_What to produce_. Retype, without any change, the first line of the records and every line after it through the one containing "const box = (name, material, x0, x1, y0, y1, z0, z1)".

***** Data to use *****

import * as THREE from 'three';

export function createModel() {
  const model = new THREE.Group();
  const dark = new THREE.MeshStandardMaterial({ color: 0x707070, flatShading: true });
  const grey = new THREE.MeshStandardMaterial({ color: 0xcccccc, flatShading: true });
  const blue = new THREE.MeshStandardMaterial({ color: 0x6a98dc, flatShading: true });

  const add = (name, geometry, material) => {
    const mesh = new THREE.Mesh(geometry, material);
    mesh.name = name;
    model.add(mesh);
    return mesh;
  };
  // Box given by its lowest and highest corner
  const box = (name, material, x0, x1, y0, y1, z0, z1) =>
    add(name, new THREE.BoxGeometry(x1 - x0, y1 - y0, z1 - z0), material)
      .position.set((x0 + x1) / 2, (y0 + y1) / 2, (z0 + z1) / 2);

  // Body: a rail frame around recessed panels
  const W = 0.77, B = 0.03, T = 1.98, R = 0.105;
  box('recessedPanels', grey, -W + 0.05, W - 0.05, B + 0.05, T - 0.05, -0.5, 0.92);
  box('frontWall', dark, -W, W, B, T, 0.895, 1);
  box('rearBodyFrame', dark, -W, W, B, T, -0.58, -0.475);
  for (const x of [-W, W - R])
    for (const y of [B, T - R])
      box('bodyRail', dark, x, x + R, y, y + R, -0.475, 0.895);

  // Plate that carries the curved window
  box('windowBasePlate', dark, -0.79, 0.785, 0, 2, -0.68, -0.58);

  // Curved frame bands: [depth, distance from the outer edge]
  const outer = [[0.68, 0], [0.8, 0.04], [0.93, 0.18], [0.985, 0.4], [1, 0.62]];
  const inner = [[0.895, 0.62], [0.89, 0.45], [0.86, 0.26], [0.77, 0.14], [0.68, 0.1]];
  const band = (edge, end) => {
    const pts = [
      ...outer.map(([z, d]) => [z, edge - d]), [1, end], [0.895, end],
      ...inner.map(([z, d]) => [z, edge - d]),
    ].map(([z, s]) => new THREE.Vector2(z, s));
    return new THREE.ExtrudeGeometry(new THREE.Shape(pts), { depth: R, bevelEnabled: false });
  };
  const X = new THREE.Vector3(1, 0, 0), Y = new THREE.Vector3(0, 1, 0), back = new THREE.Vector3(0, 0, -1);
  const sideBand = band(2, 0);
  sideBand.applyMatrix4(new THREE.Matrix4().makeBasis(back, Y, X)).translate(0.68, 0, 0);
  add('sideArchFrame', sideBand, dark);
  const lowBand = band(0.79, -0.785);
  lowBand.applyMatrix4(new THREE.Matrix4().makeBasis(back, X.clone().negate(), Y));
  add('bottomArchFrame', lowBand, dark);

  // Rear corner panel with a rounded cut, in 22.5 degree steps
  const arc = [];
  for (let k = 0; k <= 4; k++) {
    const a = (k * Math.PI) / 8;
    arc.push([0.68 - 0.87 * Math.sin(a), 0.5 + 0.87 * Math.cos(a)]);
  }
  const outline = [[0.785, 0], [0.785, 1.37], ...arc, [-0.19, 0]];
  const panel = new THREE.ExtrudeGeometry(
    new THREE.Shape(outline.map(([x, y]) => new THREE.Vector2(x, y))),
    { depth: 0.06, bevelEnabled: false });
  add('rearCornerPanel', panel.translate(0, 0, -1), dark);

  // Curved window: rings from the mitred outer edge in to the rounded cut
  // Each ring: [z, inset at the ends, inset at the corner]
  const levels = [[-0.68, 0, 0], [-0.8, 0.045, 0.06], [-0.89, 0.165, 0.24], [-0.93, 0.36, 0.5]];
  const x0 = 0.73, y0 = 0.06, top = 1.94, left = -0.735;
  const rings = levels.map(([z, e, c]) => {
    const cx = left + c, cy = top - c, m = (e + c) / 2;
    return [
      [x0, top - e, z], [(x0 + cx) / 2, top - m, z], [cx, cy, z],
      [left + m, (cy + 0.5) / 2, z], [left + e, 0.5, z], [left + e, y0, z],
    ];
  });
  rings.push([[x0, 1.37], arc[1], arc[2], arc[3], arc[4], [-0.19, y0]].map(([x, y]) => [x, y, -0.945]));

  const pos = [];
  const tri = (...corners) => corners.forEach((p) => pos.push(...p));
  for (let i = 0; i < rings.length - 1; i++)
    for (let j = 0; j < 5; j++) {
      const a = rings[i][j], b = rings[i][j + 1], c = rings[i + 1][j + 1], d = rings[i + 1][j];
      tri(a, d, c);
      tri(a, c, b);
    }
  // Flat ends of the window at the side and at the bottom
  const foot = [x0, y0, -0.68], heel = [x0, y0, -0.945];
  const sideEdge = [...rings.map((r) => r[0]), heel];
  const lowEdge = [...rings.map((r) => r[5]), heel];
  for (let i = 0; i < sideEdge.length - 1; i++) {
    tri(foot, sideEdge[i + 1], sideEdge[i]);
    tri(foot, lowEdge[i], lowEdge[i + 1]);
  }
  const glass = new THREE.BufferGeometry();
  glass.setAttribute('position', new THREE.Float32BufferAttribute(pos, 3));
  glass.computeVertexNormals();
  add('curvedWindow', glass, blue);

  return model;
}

*****

_Output for this exercise_.
import * as THREE from 'three';

export function createModel() {
  const model = new THREE.Group();
  const dark = new THREE.MeshStandardMaterial({ color: 0x707070, flatShading: true });
  const grey = new THREE.MeshStandardMaterial({ color: 0xcccccc, flatShading: true });
  const blue = new THREE.MeshStandardMaterial({ color: 0x6a98dc, flatShading: true });

  const add = (name, geometry, material) => {
    const mesh = new THREE.Mesh(geometry, material);
    mesh.name = name;
    model.add(mesh);
    return mesh;
  };
  // Box given by its lowest and highest corner
  const box = (name, material, x0, x1, y0, y1, z0, z1) =>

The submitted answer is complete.